**Given information**
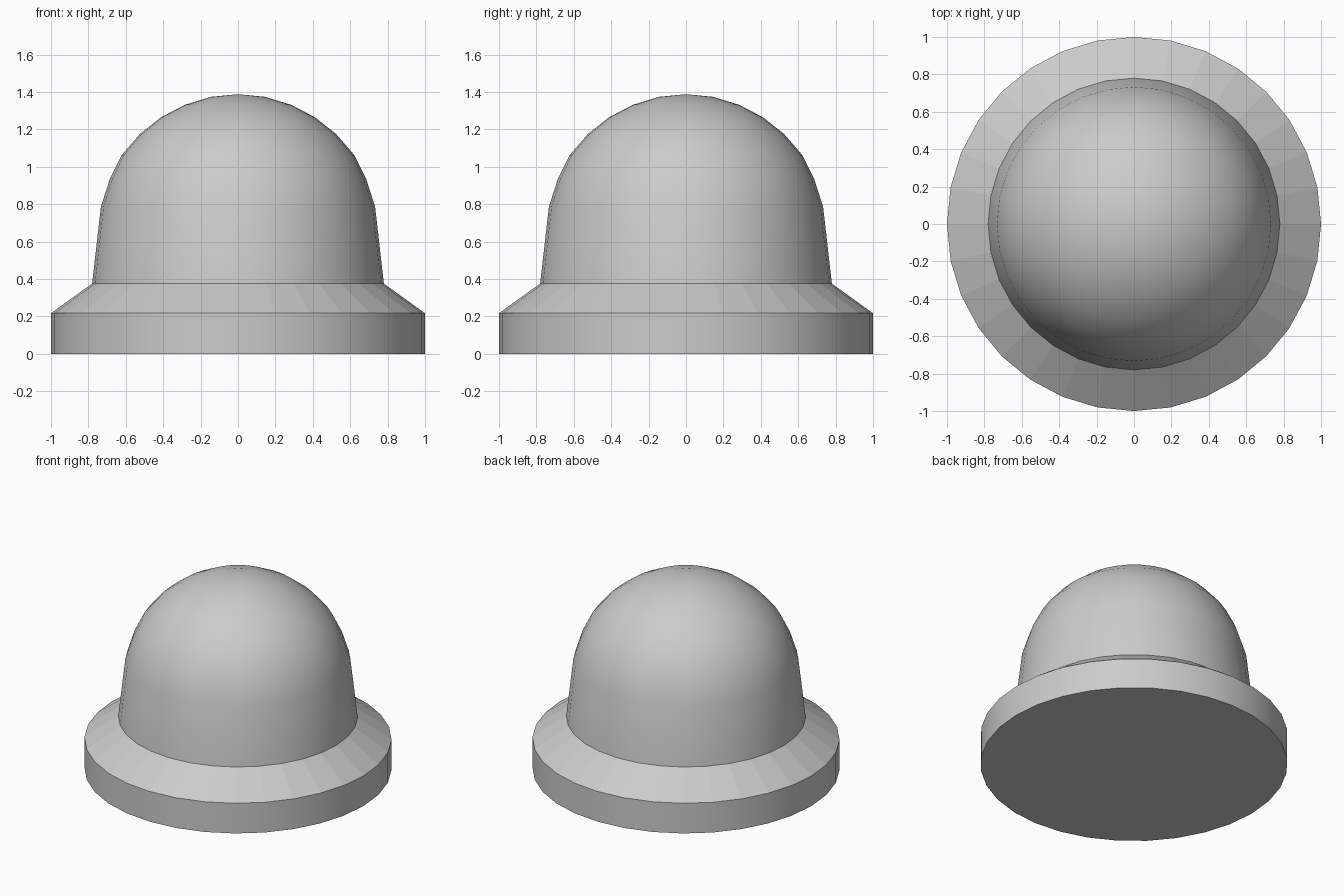
import bpy, bmesh, math

if "Cube" in bpy.data.objects:
    bpy.data.objects.remove(bpy.data.objects["Cube"])

SIDES = 32


def lathe(name, profile, smooth_bands):
    """Revolve (radius, z) points around z; radius 0 makes a pole."""
    bm = bmesh.new()
    rings = []
    for r, z in profile:
        if r == 0:
            rings.append([bm.verts.new((0, 0, z))] * SIDES)
        else:
            rings.append([bm.verts.new((r * math.cos(2 * math.pi * i / SIDES),
                                        r * math.sin(2 * math.pi * i / SIDES), z))
                          for i in range(SIDES)])
    for b, (low, high) in enumerate(zip(rings, rings[1:])):
        for i in range(SIDES):
            j = (i + 1) % SIDES
            corners = list(dict.fromkeys([low[i], low[j], high[j], high[i]]))
            bm.faces.new(corners).smooth = b in smooth_bands
    bmesh.ops.recalc_face_normals(bm, faces=bm.faces)
    mesh = bpy.data.meshes.new(name)
    # keep the rims crisp where smooth and flat bands meet
    for e in bm.edges:
        if e.is_boundary or e.calc_face_angle(0) > math.radians(35):
            e.smooth = False
    bm.to_mesh(mesh)
    bm.free()
    obj = bpy.data.objects.new(name, mesh)
    bpy.context.collection.objects.link(obj)
    return obj


# round base: closed bottom, upright wall, faceted sloping shoulder
lathe("base", [(0, 0), (1, 0), (1, 0.217), (0.78, 0.375)], {1})

# tapered skirt running into a rounded cap
cap = [(0.78, 0.375), (0.733, 0.787), (0.686, 0.933), (0.622, 1.062),
       (0.525, 1.175), (0.411, 1.265), (0.282, 1.332), (0.144, 1.374), (0, 1.388)]
lathe("dome", cap, set(range(len(cap))))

**Try it**
Your answer should be one number: how many lines of the material include the word "bmesh".

**Task answer**
3